DATA SUPPLIED START

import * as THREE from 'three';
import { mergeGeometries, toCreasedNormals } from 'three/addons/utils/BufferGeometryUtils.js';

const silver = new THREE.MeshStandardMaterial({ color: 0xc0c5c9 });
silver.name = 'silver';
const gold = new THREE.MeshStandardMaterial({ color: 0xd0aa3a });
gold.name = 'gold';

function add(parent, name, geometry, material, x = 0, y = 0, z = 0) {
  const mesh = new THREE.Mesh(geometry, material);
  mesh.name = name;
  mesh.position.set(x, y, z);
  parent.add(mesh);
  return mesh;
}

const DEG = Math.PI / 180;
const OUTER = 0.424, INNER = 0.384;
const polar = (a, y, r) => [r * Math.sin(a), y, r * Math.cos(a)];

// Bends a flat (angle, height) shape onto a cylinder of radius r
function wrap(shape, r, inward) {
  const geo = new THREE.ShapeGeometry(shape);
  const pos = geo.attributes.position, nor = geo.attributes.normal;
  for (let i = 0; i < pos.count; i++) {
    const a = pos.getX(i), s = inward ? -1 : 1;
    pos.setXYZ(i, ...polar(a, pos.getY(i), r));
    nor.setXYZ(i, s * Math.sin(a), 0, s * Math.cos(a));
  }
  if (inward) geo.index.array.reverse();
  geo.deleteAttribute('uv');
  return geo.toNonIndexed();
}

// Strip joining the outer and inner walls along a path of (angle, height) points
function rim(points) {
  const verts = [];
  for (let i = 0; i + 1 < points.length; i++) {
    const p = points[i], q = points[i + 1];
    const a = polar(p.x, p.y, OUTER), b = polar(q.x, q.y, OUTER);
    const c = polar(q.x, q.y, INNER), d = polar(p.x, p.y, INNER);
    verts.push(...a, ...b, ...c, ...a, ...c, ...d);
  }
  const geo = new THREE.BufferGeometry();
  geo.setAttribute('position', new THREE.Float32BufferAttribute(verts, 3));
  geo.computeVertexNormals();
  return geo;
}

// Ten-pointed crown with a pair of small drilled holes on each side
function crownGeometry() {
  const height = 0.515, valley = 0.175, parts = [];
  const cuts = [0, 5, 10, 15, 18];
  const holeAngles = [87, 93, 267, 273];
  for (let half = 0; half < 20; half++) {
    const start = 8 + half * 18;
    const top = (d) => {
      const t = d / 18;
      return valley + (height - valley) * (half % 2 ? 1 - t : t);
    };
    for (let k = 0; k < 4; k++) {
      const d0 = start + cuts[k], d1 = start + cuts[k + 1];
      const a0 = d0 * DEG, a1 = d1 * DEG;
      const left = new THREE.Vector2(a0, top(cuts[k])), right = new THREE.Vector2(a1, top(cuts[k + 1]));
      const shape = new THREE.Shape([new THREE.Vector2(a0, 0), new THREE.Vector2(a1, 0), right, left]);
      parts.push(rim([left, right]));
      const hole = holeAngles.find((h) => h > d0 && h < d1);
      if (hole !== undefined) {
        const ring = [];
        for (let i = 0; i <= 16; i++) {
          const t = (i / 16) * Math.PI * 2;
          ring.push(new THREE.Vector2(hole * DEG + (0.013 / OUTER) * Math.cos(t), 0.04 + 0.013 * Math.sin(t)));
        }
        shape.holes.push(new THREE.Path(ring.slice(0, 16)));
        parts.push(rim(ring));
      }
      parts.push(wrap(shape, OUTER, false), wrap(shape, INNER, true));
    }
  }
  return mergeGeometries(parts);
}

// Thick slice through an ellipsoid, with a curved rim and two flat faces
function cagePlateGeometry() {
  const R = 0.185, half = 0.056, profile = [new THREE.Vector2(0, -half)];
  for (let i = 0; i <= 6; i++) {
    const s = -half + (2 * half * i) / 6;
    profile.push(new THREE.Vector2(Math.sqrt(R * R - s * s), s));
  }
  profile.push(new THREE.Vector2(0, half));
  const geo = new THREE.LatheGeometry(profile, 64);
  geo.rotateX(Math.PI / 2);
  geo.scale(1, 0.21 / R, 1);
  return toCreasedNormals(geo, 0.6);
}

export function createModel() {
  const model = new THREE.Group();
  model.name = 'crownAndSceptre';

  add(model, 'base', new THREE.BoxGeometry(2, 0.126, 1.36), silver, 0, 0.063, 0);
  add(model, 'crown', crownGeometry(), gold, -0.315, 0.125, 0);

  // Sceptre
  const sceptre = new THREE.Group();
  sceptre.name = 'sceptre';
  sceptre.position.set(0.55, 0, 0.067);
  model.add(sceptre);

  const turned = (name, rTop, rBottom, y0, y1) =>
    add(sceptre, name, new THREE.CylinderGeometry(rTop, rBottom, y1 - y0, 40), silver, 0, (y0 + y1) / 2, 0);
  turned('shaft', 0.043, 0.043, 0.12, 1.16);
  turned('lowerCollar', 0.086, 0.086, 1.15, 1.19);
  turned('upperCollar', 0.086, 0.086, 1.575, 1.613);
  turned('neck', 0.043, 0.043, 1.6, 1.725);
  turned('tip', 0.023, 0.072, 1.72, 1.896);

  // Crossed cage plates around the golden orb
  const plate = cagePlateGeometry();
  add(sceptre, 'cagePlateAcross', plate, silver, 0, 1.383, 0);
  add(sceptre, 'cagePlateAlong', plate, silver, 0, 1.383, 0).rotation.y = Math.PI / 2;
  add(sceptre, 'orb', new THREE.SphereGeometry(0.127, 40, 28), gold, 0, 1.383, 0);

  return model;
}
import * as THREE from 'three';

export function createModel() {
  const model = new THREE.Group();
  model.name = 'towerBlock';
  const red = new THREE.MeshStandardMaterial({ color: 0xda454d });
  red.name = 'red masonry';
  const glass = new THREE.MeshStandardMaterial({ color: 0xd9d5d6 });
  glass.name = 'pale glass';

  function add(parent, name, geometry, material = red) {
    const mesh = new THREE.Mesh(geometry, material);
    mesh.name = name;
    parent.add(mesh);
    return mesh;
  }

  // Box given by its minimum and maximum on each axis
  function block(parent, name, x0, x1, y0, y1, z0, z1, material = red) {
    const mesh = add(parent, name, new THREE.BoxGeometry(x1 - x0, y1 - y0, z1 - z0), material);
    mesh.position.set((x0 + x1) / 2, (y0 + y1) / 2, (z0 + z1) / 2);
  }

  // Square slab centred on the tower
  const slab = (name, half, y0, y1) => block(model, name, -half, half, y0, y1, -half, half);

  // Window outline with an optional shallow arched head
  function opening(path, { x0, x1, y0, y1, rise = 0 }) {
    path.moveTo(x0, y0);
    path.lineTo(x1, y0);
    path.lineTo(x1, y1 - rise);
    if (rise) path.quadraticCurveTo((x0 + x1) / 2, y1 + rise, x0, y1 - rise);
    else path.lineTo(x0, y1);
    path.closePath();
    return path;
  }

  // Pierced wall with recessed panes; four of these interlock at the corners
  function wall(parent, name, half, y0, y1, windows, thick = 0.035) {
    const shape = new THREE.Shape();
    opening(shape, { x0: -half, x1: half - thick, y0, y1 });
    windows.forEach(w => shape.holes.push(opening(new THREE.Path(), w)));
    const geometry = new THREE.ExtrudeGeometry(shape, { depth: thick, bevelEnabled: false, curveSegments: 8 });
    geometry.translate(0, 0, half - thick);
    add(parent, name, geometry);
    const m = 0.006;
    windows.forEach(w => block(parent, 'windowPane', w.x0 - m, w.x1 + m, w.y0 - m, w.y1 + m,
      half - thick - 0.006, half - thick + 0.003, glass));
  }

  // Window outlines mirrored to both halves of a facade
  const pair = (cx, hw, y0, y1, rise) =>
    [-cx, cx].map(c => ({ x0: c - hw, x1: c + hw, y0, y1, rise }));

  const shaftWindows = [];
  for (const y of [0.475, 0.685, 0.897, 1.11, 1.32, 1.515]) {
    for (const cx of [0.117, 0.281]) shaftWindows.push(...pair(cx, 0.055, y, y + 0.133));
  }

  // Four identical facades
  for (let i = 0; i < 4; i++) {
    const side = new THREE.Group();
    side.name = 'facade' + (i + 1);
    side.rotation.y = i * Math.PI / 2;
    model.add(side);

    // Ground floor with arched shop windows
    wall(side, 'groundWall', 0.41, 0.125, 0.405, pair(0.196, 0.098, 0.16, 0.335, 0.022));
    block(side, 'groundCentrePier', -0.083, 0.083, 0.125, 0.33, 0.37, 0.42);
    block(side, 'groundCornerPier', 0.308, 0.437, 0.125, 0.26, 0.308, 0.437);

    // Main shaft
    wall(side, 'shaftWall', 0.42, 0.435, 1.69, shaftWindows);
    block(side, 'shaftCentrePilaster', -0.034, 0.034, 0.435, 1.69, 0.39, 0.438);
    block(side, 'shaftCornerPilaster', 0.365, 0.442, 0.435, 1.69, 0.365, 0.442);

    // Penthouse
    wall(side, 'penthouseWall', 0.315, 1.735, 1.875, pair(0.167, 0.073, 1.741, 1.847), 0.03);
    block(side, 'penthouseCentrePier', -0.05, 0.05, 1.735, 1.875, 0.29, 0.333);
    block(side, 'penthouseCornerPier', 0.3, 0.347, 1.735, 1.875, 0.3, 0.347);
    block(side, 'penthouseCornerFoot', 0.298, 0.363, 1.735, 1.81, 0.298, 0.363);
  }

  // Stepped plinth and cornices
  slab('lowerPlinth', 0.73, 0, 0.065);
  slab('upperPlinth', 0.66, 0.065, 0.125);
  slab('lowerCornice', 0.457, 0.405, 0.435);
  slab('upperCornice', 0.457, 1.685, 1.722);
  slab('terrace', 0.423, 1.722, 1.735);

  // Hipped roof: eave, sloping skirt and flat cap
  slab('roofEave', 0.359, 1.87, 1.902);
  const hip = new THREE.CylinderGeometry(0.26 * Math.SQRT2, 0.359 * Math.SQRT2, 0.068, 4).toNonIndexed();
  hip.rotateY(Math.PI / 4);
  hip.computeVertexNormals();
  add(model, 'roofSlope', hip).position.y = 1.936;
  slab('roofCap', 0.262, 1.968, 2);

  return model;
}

DATA SUPPLIED END

Final part of the records: return the line that contains "1.69, 0.39, 0.438);" and every line after it, exactly, with no other lines added.

    block(side, 'shaftCentrePilaster', -0.034, 0.034, 0.435, 1.69, 0.39, 0.438);
    block(side, 'shaftCornerPilaster', 0.365, 0.442, 0.435, 1.69, 0.365, 0.442);

    // Penthouse
    wall(side, 'penthouseWall', 0.315, 1.735, 1.875, pair(0.167, 0.073, 1.741, 1.847), 0.03);
    block(side, 'penthouseCentrePier', -0.05, 0.05, 1.735, 1.875, 0.29, 0.333);
    block(side, 'penthouseCornerPier', 0.3, 0.347, 1.735, 1.875, 0.3, 0.347);
    block(side, 'penthouseCornerFoot', 0.298, 0.363, 1.735, 1.81, 0.298, 0.363);
  }

  // Stepped plinth and cornices
  slab('lowerPlinth', 0.73, 0, 0.065);
  slab('upperPlinth', 0.66, 0.065, 0.125);
  slab('lowerCornice', 0.457, 0.405, 0.435);
  slab('upperCornice', 0.457, 1.685, 1.722);
  slab('terrace', 0.423, 1.722, 1.735);

  // Hipped roof: eave, sloping skirt and flat cap
  slab('roofEave', 0.359, 1.87, 1.902);
  const hip = new THREE.CylinderGeometry(0.26 * Math.SQRT2, 0.359 * Math.SQRT2, 0.068, 4).toNonIndexed();
  hip.rotateY(Math.PI / 4);
  hip.computeVertexNormals();
  add(model, 'roofSlope', hip).position.y = 1.936;
  slab('roofCap', 0.262, 1.968, 2);

  return model;
}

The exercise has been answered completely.